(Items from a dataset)
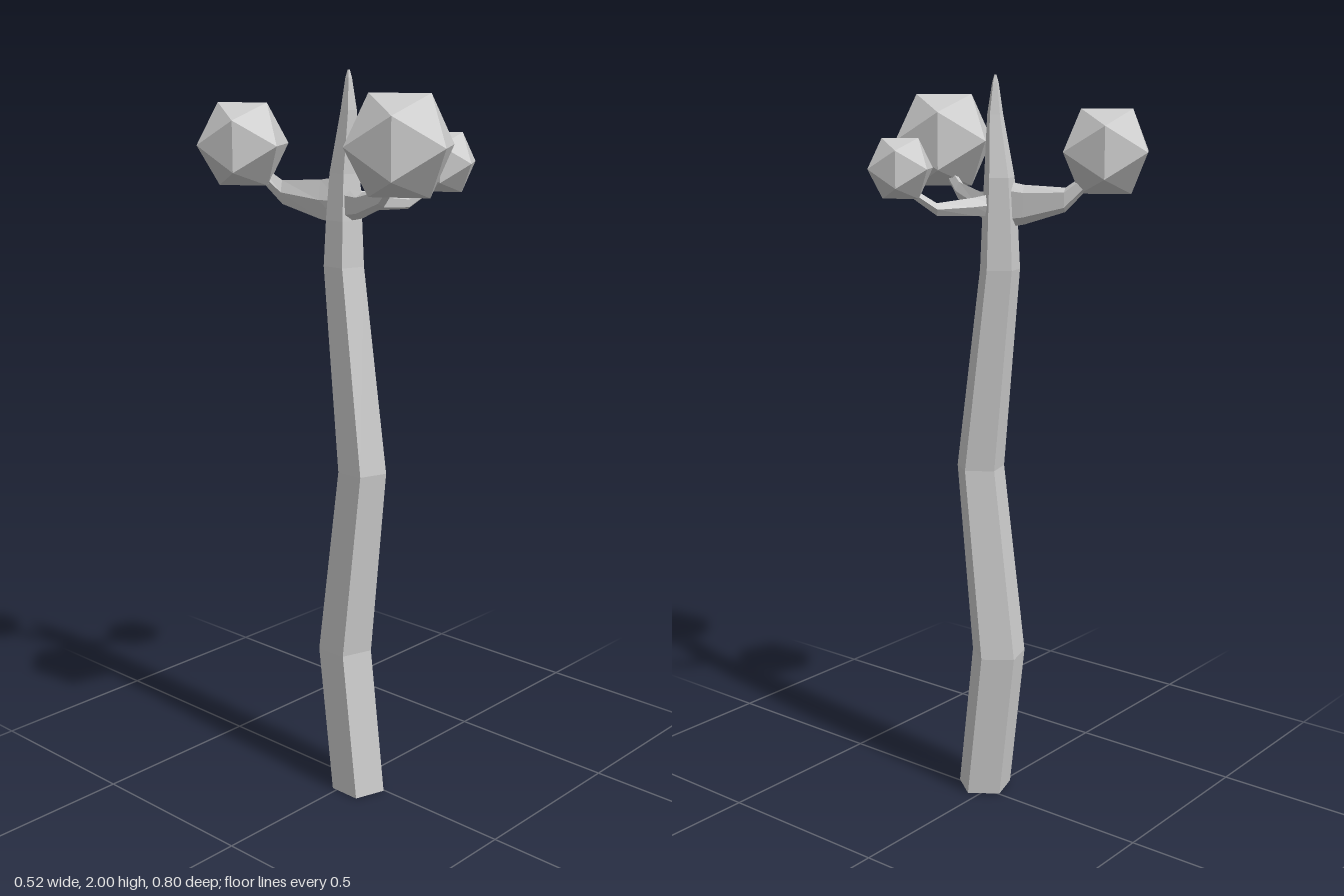
import * as THREE from 'three';
import { ConvexGeometry } from 'three/addons/geometries/ConvexGeometry.js';

const SIDES = 5;
const V = (x, y, z) => new THREE.Vector3(x, y, z);

// Point at angle k of a five-sided ring spanned by the axes u and v
function ringPoint(c, u, v, k) {
  const a = (k / SIDES) * Math.PI * 2;
  return c.clone().addScaledVector(u, Math.cos(a)).addScaledVector(v, Math.sin(a));
}

// Closed faceted skin over rings { c, u, v }, where u x v points along the sweep
function skin(rings) {
  const pos = [];
  const tri = (...pts) => pts.forEach((p) => pos.push(p.x, p.y, p.z));
  const last = rings.length - 1;
  const P = (i, k) => ringPoint(rings[i].c, rings[i].u, rings[i].v, k);
  for (let k = 0; k < SIDES; k++) {
    for (let i = 0; i < last; i++) {
      tri(P(i, k), P(i, k + 1), P(i + 1, k + 1));
      tri(P(i, k), P(i + 1, k + 1), P(i + 1, k));
    }
    tri(rings[0].c, P(0, k + 1), P(0, k));
    tri(rings[last].c, P(last, k), P(last, k + 1));
  }
  const geo = new THREE.BufferGeometry();
  geo.setAttribute('position', new THREE.Float32BufferAttribute(pos, 3));
  geo.computeVertexNormals();
  return geo;
}

// Branch: a tapering sweep; each station is [x, y, z, half width, half height]
function branchGeometry(stations) {
  const first = stations[0], end = stations[stations.length - 1];
  const dir = V(end[0] - first[0], 0, end[2] - first[2]).normalize();
  const side = V(0, 1, 0).cross(dir);
  return skin(stations.map(([x, y, z, w, h]) => ({
    c: V(x, y, z), u: side.clone().multiplyScalar(w), v: V(0, h, 0),
  })));
}

// Twenty-sided foliage ball with its poles on the z axis
function ballGeometry(r) {
  const pts = [V(0, 0, r), V(0, 0, -r)];
  const ringR = r * 2 / Math.sqrt(5), h = r / Math.sqrt(5);
  for (let k = 0; k < 5; k++) {
    const a = (k / 5) * Math.PI * 2;
    pts.push(V(Math.cos(a) * ringR, Math.sin(a) * ringR, h));
    pts.push(V(-Math.cos(a) * ringR, -Math.sin(a) * ringR, -h));
  }
  return new ConvexGeometry(pts);
}

export function createModel() {
  const group = new THREE.Group();
  const mat = new THREE.MeshStandardMaterial({ color: 0xcccccc, flatShading: true });
  const add = (name, geo) => {
    const mesh = new THREE.Mesh(geo, mat);
    mesh.name = name;
    group.add(mesh);
    return mesh;
  };

  // Crooked trunk ending in a spike: [x, y, z, radius]
  const trunk = [
    [-0.027, 0, 0.03, 0.077],
    [-0.027, 0.42, -0.02, 0.077],
    [-0.028, 0.95, 0.045, 0.068],
    [-0.026, 1.5, -0.023, 0.056],
    [-0.024, 1.62, -0.024, 0.05],
    [-0.02, 1.74, -0.025, 0.042],
    [-0.024, 1.9, -0.008, 0.022],
    [-0.026, 1.98, -0.007, 0.009],
    [-0.026, 2, -0.007, 0.003],
  ];
  add('trunk', skin(trunk.map(([x, y, z, r]) => ({ c: V(x, y, z), u: V(r, 0, 0), v: V(0, 0, -r) }))));

  // Three branches, each carrying a ball
  const limbs = [
    {
      name: 'front', ball: [-0.13, 1.828, 0.254], r: 0.1455,
      path: [[-0.035, 1.66, -0.01, 0.02, 0.045], [-0.055, 1.665, 0.06, 0.018, 0.035],
        [-0.085, 1.695, 0.16, 0.015, 0.026], [-0.115, 1.75, 0.23, 0.012, 0.02]],
    },
    {
      name: 'back', ball: [-0.147, 1.808, -0.274], r: 0.126,
      path: [[-0.03, 1.67, -0.03, 0.022, 0.065], [-0.048, 1.67, -0.085, 0.02, 0.054],
        [-0.085, 1.685, -0.19, 0.016, 0.033], [-0.12, 1.745, -0.25, 0.012, 0.02]],
    },
    {
      name: 'side', ball: [0.178, 1.765, 0.143], r: 0.0905,
      path: [[-0.01, 1.67, -0.01, 0.018, 0.03], [0.03, 1.665, 0.02, 0.017, 0.025],
        [0.11, 1.66, 0.08, 0.014, 0.017], [0.17, 1.71, 0.125, 0.01, 0.013]],
    },
  ];
  for (const { name, ball, r, path } of limbs) {
    add(name + 'Branch', branchGeometry(path));
    add(name + 'FoliageBall', ballGeometry(r)).position.set(...ball);
  }
  return group;
}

§ Problem to solve: Every line of the records above that contains the word "name" should be counted, and only the total given.

§ Result for this exercise: 8